• **Try it**: Write out the records word for word, with no pictures.

(Document images with source code)
★ ★ ★ ★
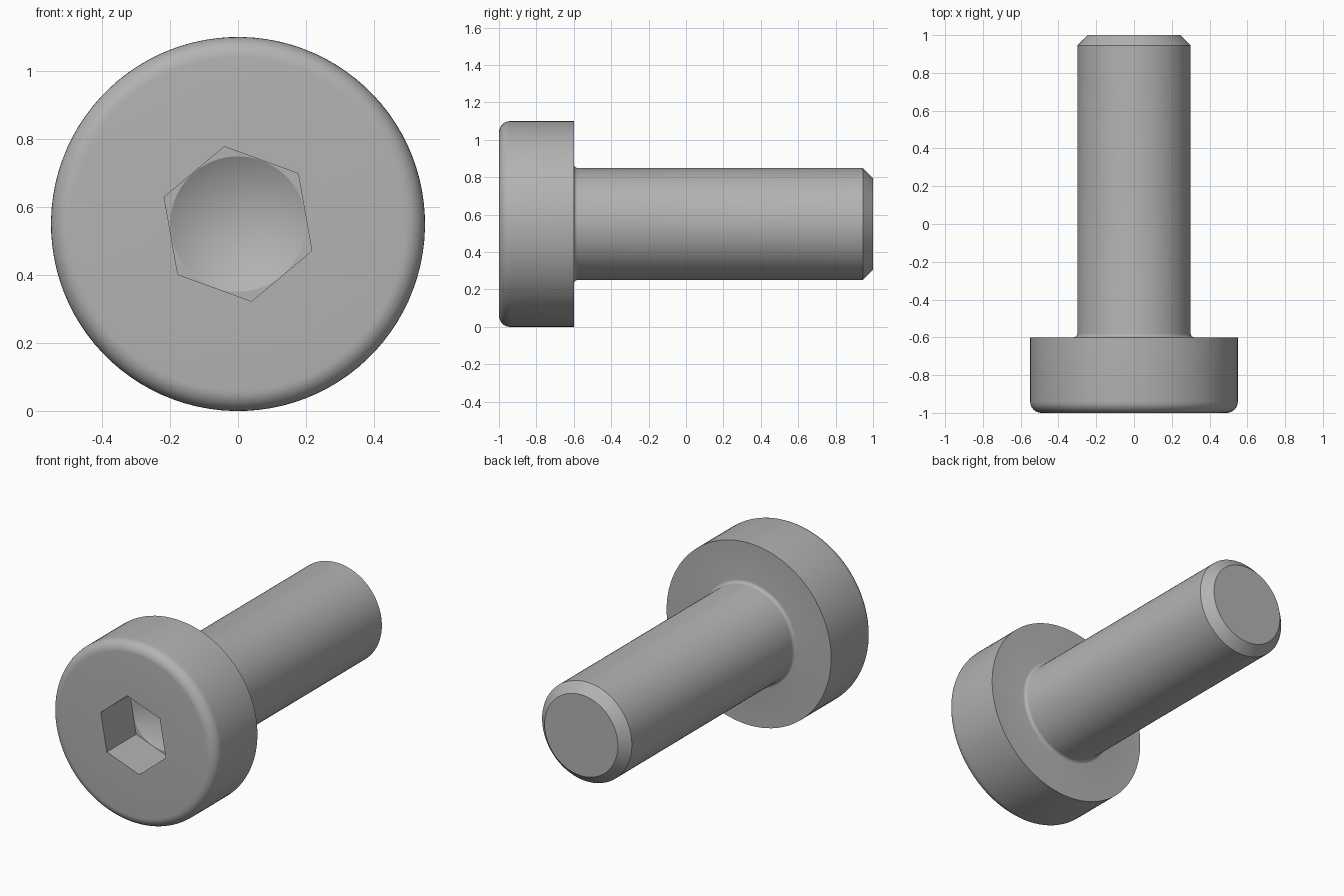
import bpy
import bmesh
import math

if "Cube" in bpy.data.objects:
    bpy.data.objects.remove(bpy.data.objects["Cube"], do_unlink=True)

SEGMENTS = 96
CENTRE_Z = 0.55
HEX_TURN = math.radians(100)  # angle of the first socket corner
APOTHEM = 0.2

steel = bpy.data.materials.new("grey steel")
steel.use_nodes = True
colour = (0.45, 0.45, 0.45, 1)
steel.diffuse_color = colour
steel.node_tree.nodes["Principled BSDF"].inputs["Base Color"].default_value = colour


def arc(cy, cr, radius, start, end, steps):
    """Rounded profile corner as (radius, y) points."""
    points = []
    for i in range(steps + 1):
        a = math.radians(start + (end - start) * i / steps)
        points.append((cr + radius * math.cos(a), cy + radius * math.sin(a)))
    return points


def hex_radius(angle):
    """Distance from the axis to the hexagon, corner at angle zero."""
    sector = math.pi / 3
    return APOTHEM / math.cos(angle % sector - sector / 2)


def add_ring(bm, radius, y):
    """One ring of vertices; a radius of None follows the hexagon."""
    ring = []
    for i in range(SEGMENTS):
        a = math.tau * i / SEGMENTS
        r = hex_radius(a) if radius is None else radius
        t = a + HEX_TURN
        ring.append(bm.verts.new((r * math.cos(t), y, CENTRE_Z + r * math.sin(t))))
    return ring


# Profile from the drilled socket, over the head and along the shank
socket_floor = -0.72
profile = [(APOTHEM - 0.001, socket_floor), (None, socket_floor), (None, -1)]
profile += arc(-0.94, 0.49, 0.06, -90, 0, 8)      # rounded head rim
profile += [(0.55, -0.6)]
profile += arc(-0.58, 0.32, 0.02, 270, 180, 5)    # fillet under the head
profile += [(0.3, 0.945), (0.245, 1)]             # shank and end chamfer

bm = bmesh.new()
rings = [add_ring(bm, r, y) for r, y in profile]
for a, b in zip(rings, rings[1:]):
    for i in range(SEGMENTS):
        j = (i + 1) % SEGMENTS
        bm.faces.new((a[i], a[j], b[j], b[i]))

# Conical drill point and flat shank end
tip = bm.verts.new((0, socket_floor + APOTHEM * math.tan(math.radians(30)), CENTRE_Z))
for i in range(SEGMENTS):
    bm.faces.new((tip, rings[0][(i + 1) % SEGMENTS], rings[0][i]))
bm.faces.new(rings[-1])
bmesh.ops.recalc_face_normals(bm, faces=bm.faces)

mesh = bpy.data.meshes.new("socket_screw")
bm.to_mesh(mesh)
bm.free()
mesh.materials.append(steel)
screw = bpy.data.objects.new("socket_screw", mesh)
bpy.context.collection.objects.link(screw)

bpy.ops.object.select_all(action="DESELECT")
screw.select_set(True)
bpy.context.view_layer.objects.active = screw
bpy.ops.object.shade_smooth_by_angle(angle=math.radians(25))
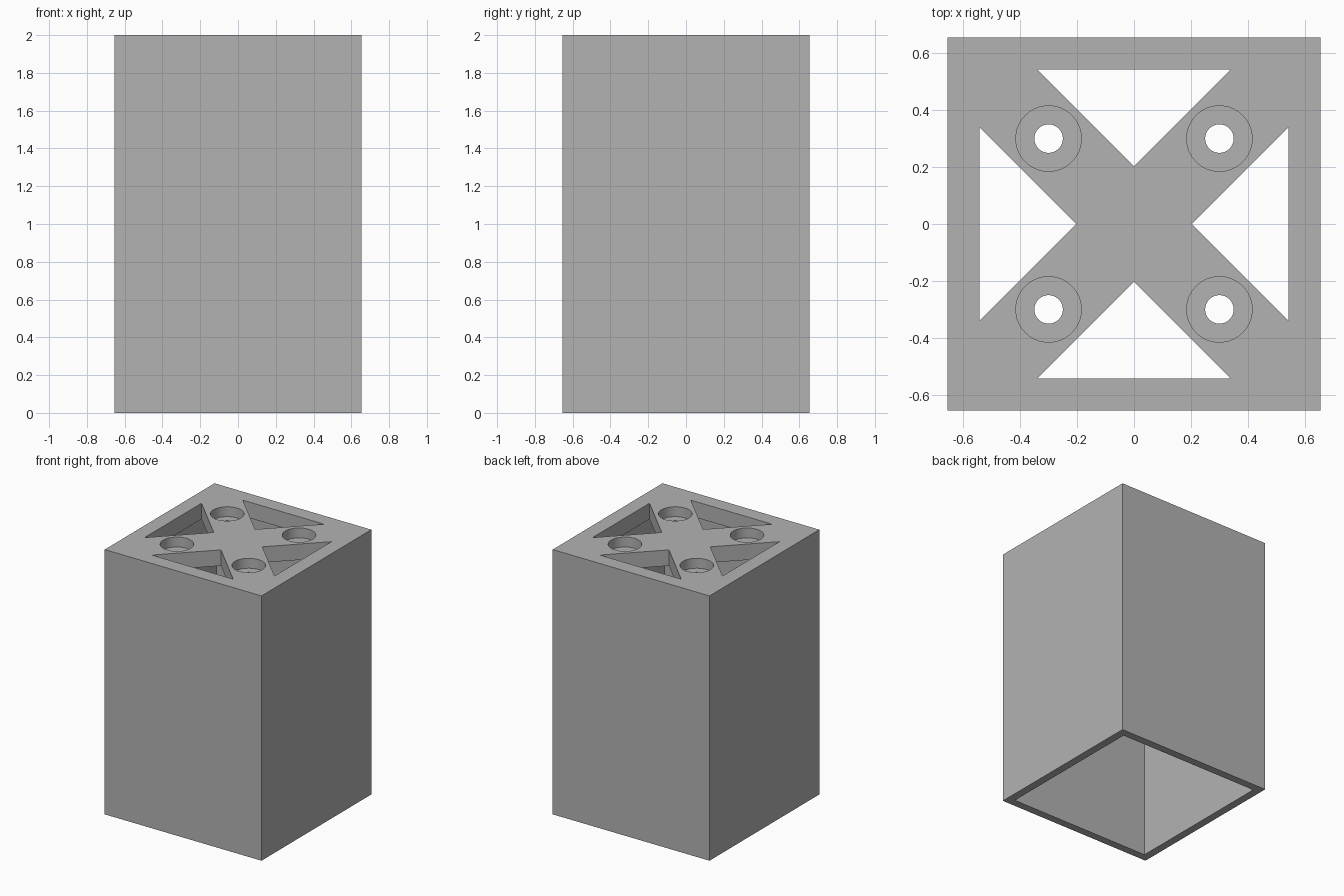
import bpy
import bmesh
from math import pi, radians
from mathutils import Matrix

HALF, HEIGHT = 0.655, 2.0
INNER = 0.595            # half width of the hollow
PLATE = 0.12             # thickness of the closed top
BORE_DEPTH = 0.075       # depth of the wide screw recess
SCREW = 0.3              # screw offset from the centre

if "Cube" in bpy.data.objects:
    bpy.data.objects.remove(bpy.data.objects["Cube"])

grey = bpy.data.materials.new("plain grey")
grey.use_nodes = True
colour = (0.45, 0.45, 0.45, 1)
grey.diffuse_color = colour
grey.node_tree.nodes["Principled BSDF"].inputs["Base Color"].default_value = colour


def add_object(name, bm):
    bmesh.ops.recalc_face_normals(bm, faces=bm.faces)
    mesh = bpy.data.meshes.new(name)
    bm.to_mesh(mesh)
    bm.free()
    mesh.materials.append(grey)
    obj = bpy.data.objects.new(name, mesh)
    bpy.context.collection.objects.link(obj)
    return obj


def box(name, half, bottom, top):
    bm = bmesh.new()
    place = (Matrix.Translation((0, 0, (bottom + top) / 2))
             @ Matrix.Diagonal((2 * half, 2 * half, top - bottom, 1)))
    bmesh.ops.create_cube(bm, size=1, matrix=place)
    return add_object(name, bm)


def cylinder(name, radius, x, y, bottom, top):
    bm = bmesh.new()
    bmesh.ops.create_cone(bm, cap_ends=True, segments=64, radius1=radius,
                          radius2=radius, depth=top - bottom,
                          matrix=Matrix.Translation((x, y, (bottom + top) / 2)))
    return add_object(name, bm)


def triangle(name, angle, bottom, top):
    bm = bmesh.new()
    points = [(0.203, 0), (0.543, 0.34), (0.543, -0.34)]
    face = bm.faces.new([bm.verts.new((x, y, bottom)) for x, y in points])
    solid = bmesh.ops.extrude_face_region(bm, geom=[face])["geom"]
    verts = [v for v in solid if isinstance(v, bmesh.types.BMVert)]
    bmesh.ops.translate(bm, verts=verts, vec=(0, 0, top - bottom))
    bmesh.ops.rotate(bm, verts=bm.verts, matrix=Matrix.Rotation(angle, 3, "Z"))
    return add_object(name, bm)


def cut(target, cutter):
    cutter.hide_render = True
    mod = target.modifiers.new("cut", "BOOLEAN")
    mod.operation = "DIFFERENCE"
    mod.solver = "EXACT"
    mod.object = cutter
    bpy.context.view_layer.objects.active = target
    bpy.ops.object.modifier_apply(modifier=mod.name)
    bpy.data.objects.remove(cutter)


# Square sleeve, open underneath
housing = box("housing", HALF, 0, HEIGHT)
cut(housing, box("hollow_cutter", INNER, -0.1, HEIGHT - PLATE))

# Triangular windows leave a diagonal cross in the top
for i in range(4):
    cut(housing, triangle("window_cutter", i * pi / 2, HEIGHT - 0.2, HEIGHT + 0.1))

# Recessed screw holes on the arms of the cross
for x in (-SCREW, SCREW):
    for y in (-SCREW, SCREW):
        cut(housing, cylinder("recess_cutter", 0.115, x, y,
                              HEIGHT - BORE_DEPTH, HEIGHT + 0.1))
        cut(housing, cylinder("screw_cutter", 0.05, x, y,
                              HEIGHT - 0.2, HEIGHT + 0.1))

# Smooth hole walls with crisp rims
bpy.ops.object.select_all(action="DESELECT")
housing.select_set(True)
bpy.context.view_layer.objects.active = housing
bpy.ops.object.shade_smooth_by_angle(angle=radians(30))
★ ★ ★ ★
• **Written reply**:
import bpy
import bmesh
import math

if "Cube" in bpy.data.objects:
    bpy.data.objects.remove(bpy.data.objects["Cube"], do_unlink=True)

SEGMENTS = 96
CENTRE_Z = 0.55
HEX_TURN = math.radians(100)  # angle of the first socket corner
APOTHEM = 0.2

steel = bpy.data.materials.new("grey steel")
steel.use_nodes = True
colour = (0.45, 0.45, 0.45, 1)
steel.diffuse_color = colour
steel.node_tree.nodes["Principled BSDF"].inputs["Base Color"].default_value = colour


def arc(cy, cr, radius, start, end, steps):
    """Rounded profile corner as (radius, y) points."""
    points = []
    for i in range(steps + 1):
        a = math.radians(start + (end - start) * i / steps)
        points.append((cr + radius * math.cos(a), cy + radius * math.sin(a)))
    return points


def hex_radius(angle):
    """Distance from the axis to the hexagon, corner at angle zero."""
    sector = math.pi / 3
    return APOTHEM / math.cos(angle % sector - sector / 2)


def add_ring(bm, radius, y):
    """One ring of vertices; a radius of None follows the hexagon."""
    ring = []
    for i in range(SEGMENTS):
        a = math.tau * i / SEGMENTS
        r = hex_radius(a) if radius is None else radius
        t = a + HEX_TURN
        ring.append(bm.verts.new((r * math.cos(t), y, CENTRE_Z + r * math.sin(t))))
    return ring


# Profile from the drilled socket, over the head and along the shank
socket_floor = -0.72
profile = [(APOTHEM - 0.001, socket_floor), (None, socket_floor), (None, -1)]
profile += arc(-0.94, 0.49, 0.06, -90, 0, 8)      # rounded head rim
profile += [(0.55, -0.6)]
profile += arc(-0.58, 0.32, 0.02, 270, 180, 5)    # fillet under the head
profile += [(0.3, 0.945), (0.245, 1)]             # shank and end chamfer

bm = bmesh.new()
rings = [add_ring(bm, r, y) for r, y in profile]
for a, b in zip(rings, rings[1:]):
    for i in range(SEGMENTS):
        j = (i + 1) % SEGMENTS
        bm.faces.new((a[i], a[j], b[j], b[i]))

# Conical drill point and flat shank end
tip = bm.verts.new((0, socket_floor + APOTHEM * math.tan(math.radians(30)), CENTRE_Z))
for i in range(SEGMENTS):
    bm.faces.new((tip, rings[0][(i + 1) % SEGMENTS], rings[0][i]))
bm.faces.new(rings[-1])
bmesh.ops.recalc_face_normals(bm, faces=bm.faces)

mesh = bpy.data.meshes.new("socket_screw")
bm.to_mesh(mesh)
bm.free()
mesh.materials.append(steel)
screw = bpy.data.objects.new("socket_screw", mesh)
bpy.context.collection.objects.link(screw)

bpy.ops.object.select_all(action="DESELECT")
screw.select_set(True)
bpy.context.view_layer.objects.active = screw
bpy.ops.object.shade_smooth_by_angle(angle=math.radians(25))
import bpy
import bmesh
from math import pi, radians
from mathutils import Matrix

HALF, HEIGHT = 0.655, 2.0
INNER = 0.595            # half width of the hollow
PLATE = 0.12             # thickness of the closed top
BORE_DEPTH = 0.075       # depth of the wide screw recess
SCREW = 0.3              # screw offset from the centre

if "Cube" in bpy.data.objects:
    bpy.data.objects.remove(bpy.data.objects["Cube"])

grey = bpy.data.materials.new("plain grey")
grey.use_nodes = True
colour = (0.45, 0.45, 0.45, 1)
grey.diffuse_color = colour
grey.node_tree.nodes["Principled BSDF"].inputs["Base Color"].default_value = colour


def add_object(name, bm):
    bmesh.ops.recalc_face_normals(bm, faces=bm.faces)
    mesh = bpy.data.meshes.new(name)
    bm.to_mesh(mesh)
    bm.free()
    mesh.materials.append(grey)
    obj = bpy.data.objects.new(name, mesh)
    bpy.context.collection.objects.link(obj)
    return obj


def box(name, half, bottom, top):
    bm = bmesh.new()
    place = (Matrix.Translation((0, 0, (bottom + top) / 2))
             @ Matrix.Diagonal((2 * half, 2 * half, top - bottom, 1)))
    bmesh.ops.create_cube(bm, size=1, matrix=place)
    return add_object(name, bm)


def cylinder(name, radius, x, y, bottom, top):
    bm = bmesh.new()
    bmesh.ops.create_cone(bm, cap_ends=True, segments=64, radius1=radius,
                          radius2=radius, depth=top - bottom,
                          matrix=Matrix.Translation((x, y, (bottom + top) / 2)))
    return add_object(name, bm)


def triangle(name, angle, bottom, top):
    bm = bmesh.new()
    points = [(0.203, 0), (0.543, 0.34), (0.543, -0.34)]
    face = bm.faces.new([bm.verts.new((x, y, bottom)) for x, y in points])
    solid = bmesh.ops.extrude_face_region(bm, geom=[face])["geom"]
    verts = [v for v in solid if isinstance(v, bmesh.types.BMVert)]
    bmesh.ops.translate(bm, verts=verts, vec=(0, 0, top - bottom))
    bmesh.ops.rotate(bm, verts=bm.verts, matrix=Matrix.Rotation(angle, 3, "Z"))
    return add_object(name, bm)


def cut(target, cutter):
    cutter.hide_render = True
    mod = target.modifiers.new("cut", "BOOLEAN")
    mod.operation = "DIFFERENCE"
    mod.solver = "EXACT"
    mod.object = cutter
    bpy.context.view_layer.objects.active = target
    bpy.ops.object.modifier_apply(modifier=mod.name)
    bpy.data.objects.remove(cutter)


# Square sleeve, open underneath
housing = box("housing", HALF, 0, HEIGHT)
cut(housing, box("hollow_cutter", INNER, -0.1, HEIGHT - PLATE))

# Triangular windows leave a diagonal cross in the top
for i in range(4):
    cut(housing, triangle("window_cutter", i * pi / 2, HEIGHT - 0.2, HEIGHT + 0.1))

# Recessed screw holes on the arms of the cross
for x in (-SCREW, SCREW):
    for y in (-SCREW, SCREW):
        cut(housing, cylinder("recess_cutter", 0.115, x, y,
                              HEIGHT - BORE_DEPTH, HEIGHT + 0.1))
        cut(housing, cylinder("screw_cutter", 0.05, x, y,
                              HEIGHT - 0.2, HEIGHT + 0.1))

# Smooth hole walls with crisp rims
bpy.ops.object.select_all(action="DESELECT")
housing.select_set(True)
bpy.context.view_layer.objects.active = housing
bpy.ops.object.shade_smooth_by_angle(angle=radians(30))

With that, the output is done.